### DATA TO EXAMINE ###
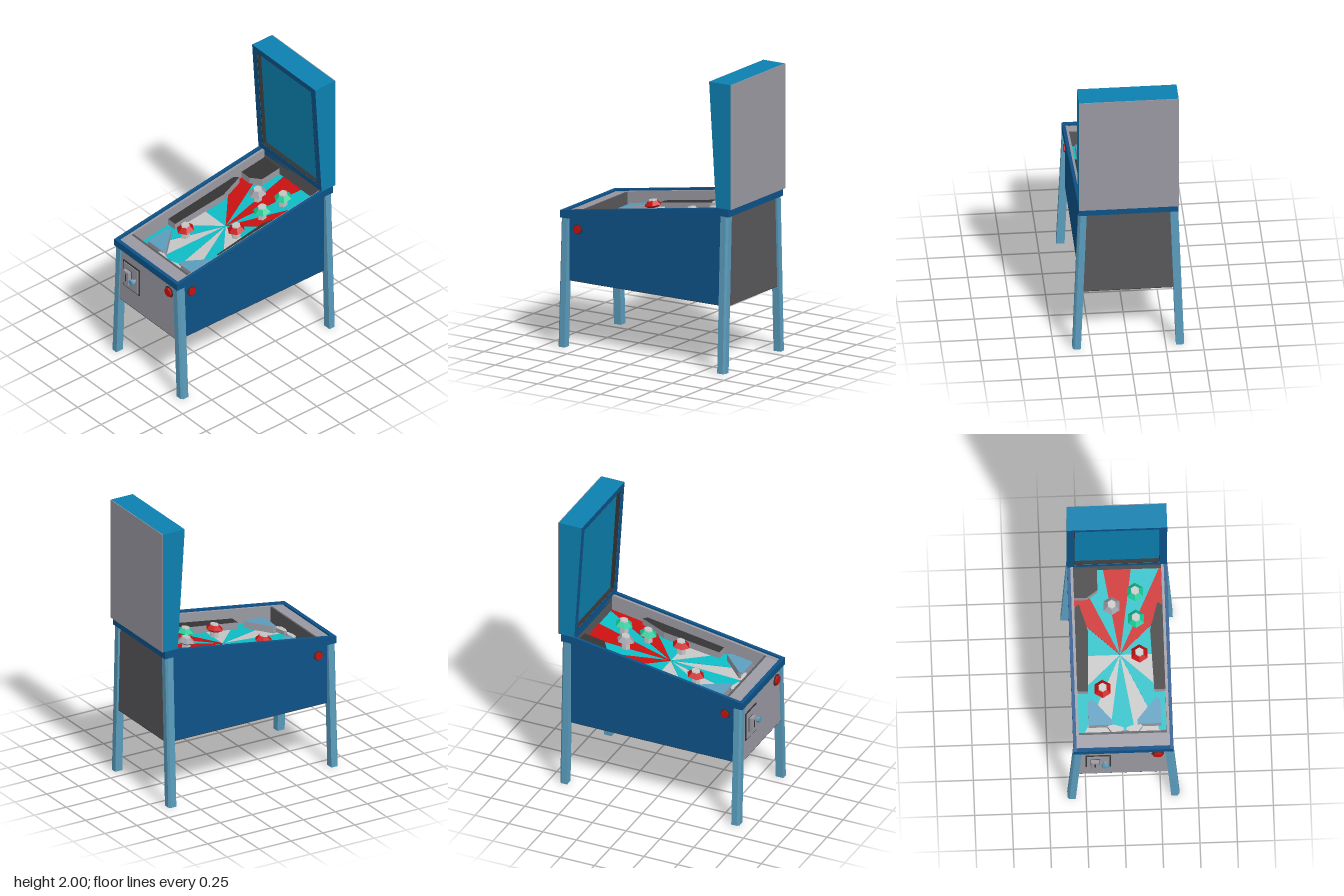
import * as THREE from 'three';

const mat = (name, color) => {
  const m = new THREE.MeshStandardMaterial({ color });
  m.name = name;
  return m;
};

export function createModel() {
  const root = new THREE.Group();
  root.name = 'pinballTable';
  const navy = mat('navy', 0x0d5288), blue = mat('blue', 0x0c80b0), steel = mat('steelBlue', 0x5a9cbc),
    gray = mat('gray', 0x9a99a2), dark = mat('darkGray', 0x58575a), coal = mat('charcoal', 0x343434),
    red = mat('red', 0xc81010), teal = mat('teal', 0x0ebcc4), pale = mat('paleGray', 0xc4c4c4),
    green = mat('green', 0x10c896);

  // Hard-edged mesh; bend optionally moves each vertex by a rule
  const add = (name, geo, material, bend, parent = root) => {
    const g = geo.index ? geo.toNonIndexed() : geo;
    if (bend) {
      const p = g.attributes.position, v = new THREE.Vector3();
      for (let i = 0; i < p.count; i++) {
        bend(v.fromBufferAttribute(p, i));
        p.setXYZ(i, v.x, v.y, v.z);
      }
    }
    g.computeVertexNormals();
    const mesh = new THREE.Mesh(g, material);
    mesh.name = name;
    parent.add(mesh);
    return mesh;
  };
  const block = (x0, x1, y0, y1, z0, z1) =>
    new THREE.BoxGeometry(x1 - x0, y1 - y0, z1 - z0).translate((x0 + x1) / 2, (y0 + y1) / 2, (z0 + z1) / 2);
  const shapeOf = pts => new THREE.Shape(pts.map(p => new THREE.Vector2(p[0], p[1])));
  const extrude = (shape, depth) => new THREE.ExtrudeGeometry(shape, { depth, bevelEnabled: false });
  // Side profile given as [z, y], spanning x0 to x1
  const profile = (pts, x0, x1) => extrude(shapeOf(pts), x1 - x0).rotateY(-Math.PI / 2).translate(x1, 0, 0);
  // Plan outline given as [x, z], rising from h0 to h1
  const plate = (pts, h0, h1) =>
    extrude(shapeOf(pts.map(([x, z]) => [x, -z])), h1 - h0).rotateX(-Math.PI / 2).translate(0, h0, 0);
  // Heights above the sloping playfield
  const slope = v => { v.y += 0.91 - 0.157 * v.z; };
  const mirrorX = (pts, s, cx = 0) => pts.map(([x, z]) => [cx + s * x, z]);

  // Cabinet shell
  const sidePts = [[0.64, 0.457], [-0.65, 0.457], [-0.65, 1.1], [-0.62, 1.1], [0.64, 0.9]];
  add('rightCabinetSide', profile(sidePts, -0.317, -0.307), navy);
  add('leftCabinetSide', profile(sidePts, 0.307, 0.317), navy);
  add('cabinetFront', block(-0.317, 0.317, 0.457, 0.9, 0.635, 0.645), gray);
  add('cabinetBack', block(-0.317, 0.317, 0.457, 1.1, -0.655, -0.645), dark);
  add('cabinetFloor', block(-0.316, 0.316, 0.453, 0.463, -0.654, 0.644), coal);

  // Top rim
  const railPts = [[0.664, 0.885], [0.6, 0.885], [-0.62, 1.08], [-0.68, 1.08], [-0.68, 1.133], [-0.595, 1.133], [0.664, 0.935]];
  add('rightRail', profile(railPts, -0.335, -0.313), navy);
  add('leftRail', profile(railPts, 0.313, 0.335), navy);
  add('frontRail', block(-0.313, 0.313, 0.885, 0.935, 0.637, 0.664), navy);
  add('backRail', block(-0.313, 0.313, 1.08, 1.133, -0.68, -0.6), navy);

  // Inner walls and apron
  for (const s of [-1, 1])
    add('innerWall', block(-0.01, 0.01, -0.03, 0.115, -0.6, 0.638).translate(s * 0.305, 0, 0), gray, slope);
  add('rearWall', block(-0.3, 0.3, -0.03, 0.12, -0.615, -0.6), dark, slope);
  add('apron', block(-0.295, 0.295, -0.03, 0.112, 0.545, 0.638), gray, slope);
  add('apronLip', block(-0.295, 0.295, -0.03, 0.112, 0.53, 0.545), dark, slope);

  // Playfield with sunburst
  const W = 0.295, mid = -0.025, zBack = -0.6, zFront = 0.53;
  add('upperPlayfield', block(-W, W, -0.02, 0, zBack, mid), teal, slope);
  add('lowerPlayfield', block(-W, W, -0.02, 0, mid, zFront), pale, slope);
  const tan = deg => Math.tan(deg * Math.PI / 180);
  for (const [zEnd, m] of [[zBack, red], [zFront, teal]]) {
    const len = Math.abs(zEnd - mid), dir = Math.sign(zEnd - mid), x = len * tan(9.2);
    add('centreRay', plate([[0, mid], [-x, zEnd], [x, zEnd]], 0, 0.003), m, slope);
    const ray = [[0, mid], [len * tan(26), zEnd], [W, zEnd], [W, mid + dir * W / tan(48)]];
    for (const s of [-1, 1]) add('sideRay', plate(mirrorX(ray, s), 0, 0.003), m, slope);
  }

  // Raised guides, slingshots and flippers
  const guide = [[0.295, -0.335], [0.263, -0.357], [0.208, -0.175], [0.222, 0.23], [0.295, 0.23]];
  const sling = [[0.244, 0.305], [0.217, 0.28], [0.084, 0.43], [0.084, 0.46], [0.244, 0.46]];
  const flipper = [[0.117, 0.47], [0.095, 0.45], [0.012, 0.475], [0.006, 0.495], [0.05, 0.51], [0.09, 0.505]];
  for (const s of [-1, 1]) {
    add('sideGuide', plate(mirrorX(guide, s), 0, 0.05), [coal, gray], slope);
    add('slingshot', plate(mirrorX(sling, s, 0.017), 0, 0.05), [steel, gray], slope);
    add('flipper', plate(mirrorX(flipper, s, 0.017), 0.01, 0.04), [pale, gray], slope);
  }
  add('cornerGuide', plate([[-0.295, -0.6], [-0.135, -0.6], [-0.135, -0.45], [-0.21, -0.4], [-0.295, -0.4]], 0, 0.05), [coal, gray], slope);

  // Bumpers
  const hex = (rTop, rBase, y0, y1, x, z) =>
    new THREE.CylinderGeometry(rTop, rBase, y1 - y0, 6).translate(x, (y0 + y1) / 2, z);
  for (const [x, z, m] of [[-0.045, -0.337, gray], [0.115, -0.425, green], [0.115, -0.245, green], [0.13, -0.01, red], [-0.125, 0.22, red]]) {
    const g = new THREE.Group();
    g.name = 'bumper';
    root.add(g);
    add('bumperPost', hex(0.032, 0.032, 0, 0.045, x, z), pale, slope, g);
    add('bumperSkirt', hex(0.062, 0.032, 0.04, 0.058, x, z), m, slope, g);
    add('bumperDome', hex(0.032, 0.062, 0.058, 0.088, x, z), m, slope, g);
    add('bumperCap', hex(0.029, 0.032, 0.088, 0.096, x, z), pale, slope, g);
  }

  // Splayed legs with chamfered outer corner
  const legPts = [[0.28, 0.6], [0.335, 0.6], [0.335, 0.643], [0.322, 0.656], [0.28, 0.656]];
  for (const sx of [-1, 1]) for (const sz of [-1, 1]) {
    const pts = legPts.map(([x, z]) => [sx * x, sz > 0 ? z : -z - 0.015]);
    add(sz > 0 ? 'frontLeg' : 'backLeg', plate(pts, 0, sz > 0 ? 0.886 : 1.081), steel,
      v => { v.x += sx * Math.max(0, 0.04 * (1 - v.y / 0.886)); });
  }

  // Backbox: tilted front, recessed screen, framed face
  const face = y => -0.58 + 0.055 * (y - 1.135) / 0.865;
  add('backboxBody', profile([[-0.695, 1.135], [-0.695, 2], [face(2) - 0.03, 2], [face(1.135) - 0.03, 1.135]], -0.335, 0.335), blue);
  add('backboxRear', block(-0.335, 0.335, 1.135, 2, -0.7, -0.695), gray);
  const ring = (w, y0, y1, hw, h0, h1, depth) => {
    const s = shapeOf([[-w, y0], [w, y0], [w, y1], [-w, y1]]);
    s.holes.push(shapeOf([[-hw, h0], [-hw, h1], [hw, h1], [hw, h0]]));
    return extrude(s, depth).translate(0, 0, -0.03);
  };
  const tilt = v => { v.z += face(v.y); };
  add('backboxFrame', ring(0.335, 1.135, 2, 0.288, 1.178, 1.958, 0.03), [navy, blue], tilt);
  add('screenSurround', ring(0.288, 1.178, 1.958, 0.284, 1.182, 1.954, 0.028), coal, tilt);

  // Coin door
  add('coinDoorFrame', block(-0.254, -0.084, 0.598, 0.807, 0.64, 0.651), coal);
  add('coinDoor', block(-0.244, -0.094, 0.608, 0.797, 0.64, 0.656), gray);
  add('coinSlotEdge', block(-0.221, -0.157, 0.651, 0.761, 0.65, 0.659), dark);
  add('coinSlotPlate', block(-0.217, -0.161, 0.655, 0.757, 0.65, 0.684), gray);
  add('coinSlot', block(-0.194, -0.184, 0.68, 0.735, 0.68, 0.686), coal);
  const knob = (r, z0, z1, x, y, n) =>
    new THREE.CylinderGeometry(r, r, z1 - z0, n).rotateX(Math.PI / 2).translate(x, y, (z0 + z1) / 2);
  add('lockStem', knob(0.012, 0.65, 0.68, -0.122, 0.705, 8), gray);
  add('lockKnob', knob(0.022, 0.676, 0.696, -0.122, 0.705, 8), steel);

  // Buttons
  add('startButtonRing', knob(0.042, 0.64, 0.652, 0.23, 0.813, 8), coal);
  add('startButton', knob(0.033, 0.65, 0.664, 0.23, 0.813, 8), red);
  for (const s of [-1, 1]) {
    const side = (r, d) => new THREE.CylinderGeometry(r, r, d, 8).rotateZ(Math.PI / 2).translate(s * (0.317 + d / 2), 0.818, 0.53);
    add('flipperButtonRing', side(0.036, 0.008), coal);
    add('flipperButton', side(0.028, 0.017), red);
  }
  return root;
}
###
▶ WORK ORDER: Set down word for word the lines from the opening of the entries above through the line that contains "gray = mat('gray', 0x9a99a2), dark", and omit every picture.

▶ ANSWER BELOW:
import * as THREE from 'three';

const mat = (name, color) => {
  const m = new THREE.MeshStandardMaterial({ color });
  m.name = name;
  return m;
};

export function createModel() {
  const root = new THREE.Group();
  root.name = 'pinballTable';
  const navy = mat('navy', 0x0d5288), blue = mat('blue', 0x0c80b0), steel = mat('steelBlue', 0x5a9cbc),
    gray = mat('gray', 0x9a99a2), dark = mat('darkGray', 0x58575a), coal = mat('charcoal', 0x343434),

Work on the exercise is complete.